=== TASK PROMPT ===
Only the lines below starting at the one containing "stone.use_nodes = True" and ending at the one containing "# flat base" belong in the answer, each copied exactly.

Top of SOURCE RECORDS

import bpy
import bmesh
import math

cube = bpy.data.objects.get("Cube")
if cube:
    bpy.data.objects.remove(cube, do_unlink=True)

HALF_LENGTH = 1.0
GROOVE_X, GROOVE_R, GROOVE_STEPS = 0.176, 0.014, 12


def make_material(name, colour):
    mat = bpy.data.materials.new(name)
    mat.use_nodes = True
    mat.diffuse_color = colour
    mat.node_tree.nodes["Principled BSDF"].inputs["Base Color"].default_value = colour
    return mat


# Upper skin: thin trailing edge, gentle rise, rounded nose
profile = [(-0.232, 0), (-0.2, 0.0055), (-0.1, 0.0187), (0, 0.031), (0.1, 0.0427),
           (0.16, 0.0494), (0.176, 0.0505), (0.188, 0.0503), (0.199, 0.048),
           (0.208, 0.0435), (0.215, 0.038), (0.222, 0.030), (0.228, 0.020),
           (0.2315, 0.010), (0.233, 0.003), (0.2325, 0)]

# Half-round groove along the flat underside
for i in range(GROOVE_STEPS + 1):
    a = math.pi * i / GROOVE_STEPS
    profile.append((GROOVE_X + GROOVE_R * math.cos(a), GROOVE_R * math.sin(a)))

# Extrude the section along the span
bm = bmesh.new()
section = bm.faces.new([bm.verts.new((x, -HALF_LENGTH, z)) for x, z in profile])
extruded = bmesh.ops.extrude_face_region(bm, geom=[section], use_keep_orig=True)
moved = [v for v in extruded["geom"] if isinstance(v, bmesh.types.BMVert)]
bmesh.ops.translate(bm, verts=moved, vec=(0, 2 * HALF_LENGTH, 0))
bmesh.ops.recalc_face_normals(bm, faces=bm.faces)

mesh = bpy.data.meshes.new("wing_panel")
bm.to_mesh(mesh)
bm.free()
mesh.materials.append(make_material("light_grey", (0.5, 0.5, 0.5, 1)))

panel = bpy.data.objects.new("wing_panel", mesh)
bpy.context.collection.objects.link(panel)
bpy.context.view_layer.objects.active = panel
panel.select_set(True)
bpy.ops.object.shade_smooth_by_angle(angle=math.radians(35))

Bottom of SOURCE RECORDS
Top of SOURCE RECORDS

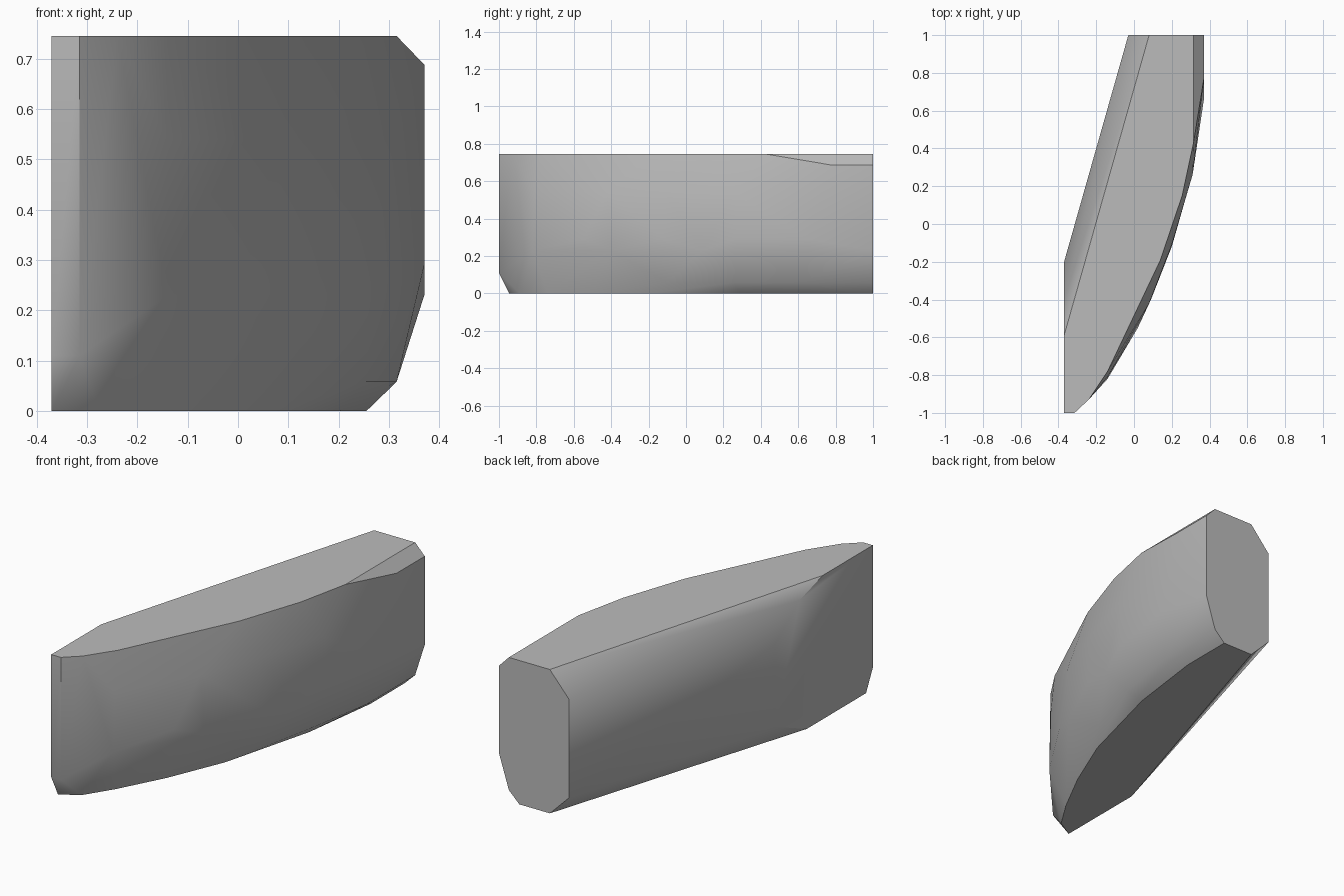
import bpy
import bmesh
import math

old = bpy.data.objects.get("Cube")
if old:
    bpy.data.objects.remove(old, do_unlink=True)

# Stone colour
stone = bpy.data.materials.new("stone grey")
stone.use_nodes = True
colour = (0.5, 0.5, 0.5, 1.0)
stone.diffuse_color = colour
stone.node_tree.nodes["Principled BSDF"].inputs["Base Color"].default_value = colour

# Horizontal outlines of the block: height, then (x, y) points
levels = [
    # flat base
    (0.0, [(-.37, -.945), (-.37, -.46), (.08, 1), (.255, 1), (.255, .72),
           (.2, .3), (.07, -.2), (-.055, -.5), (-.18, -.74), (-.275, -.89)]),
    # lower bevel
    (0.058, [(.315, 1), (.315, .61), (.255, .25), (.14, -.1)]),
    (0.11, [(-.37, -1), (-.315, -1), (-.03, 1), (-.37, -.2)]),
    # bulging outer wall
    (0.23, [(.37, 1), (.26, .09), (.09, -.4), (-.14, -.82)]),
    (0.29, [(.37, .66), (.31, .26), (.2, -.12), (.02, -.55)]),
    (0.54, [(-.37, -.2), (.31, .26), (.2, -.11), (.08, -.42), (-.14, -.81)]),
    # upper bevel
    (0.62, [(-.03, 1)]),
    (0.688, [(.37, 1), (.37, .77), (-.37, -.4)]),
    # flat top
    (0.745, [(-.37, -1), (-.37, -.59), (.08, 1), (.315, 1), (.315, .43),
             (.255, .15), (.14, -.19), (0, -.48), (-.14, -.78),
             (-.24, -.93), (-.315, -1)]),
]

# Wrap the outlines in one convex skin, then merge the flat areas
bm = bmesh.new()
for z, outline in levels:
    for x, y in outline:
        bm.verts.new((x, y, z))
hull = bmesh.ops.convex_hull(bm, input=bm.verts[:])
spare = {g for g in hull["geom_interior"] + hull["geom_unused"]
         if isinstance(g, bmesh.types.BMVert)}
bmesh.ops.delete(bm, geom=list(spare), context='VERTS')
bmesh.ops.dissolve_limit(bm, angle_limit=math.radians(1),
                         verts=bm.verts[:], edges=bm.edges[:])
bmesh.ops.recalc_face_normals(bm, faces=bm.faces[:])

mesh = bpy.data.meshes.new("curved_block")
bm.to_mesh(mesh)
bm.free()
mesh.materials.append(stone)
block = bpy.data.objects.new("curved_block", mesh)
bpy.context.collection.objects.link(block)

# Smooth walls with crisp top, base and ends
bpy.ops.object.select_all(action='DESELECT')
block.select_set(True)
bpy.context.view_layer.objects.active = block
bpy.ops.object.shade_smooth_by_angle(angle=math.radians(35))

Bottom of SOURCE RECORDS

=== PROBLEM SOLUTION ===
stone.use_nodes = True
colour = (0.5, 0.5, 0.5, 1.0)
stone.diffuse_color = colour
stone.node_tree.nodes["Principled BSDF"].inputs["Base Color"].default_value = colour

# Horizontal outlines of the block: height, then (x, y) points
levels = [
    # flat base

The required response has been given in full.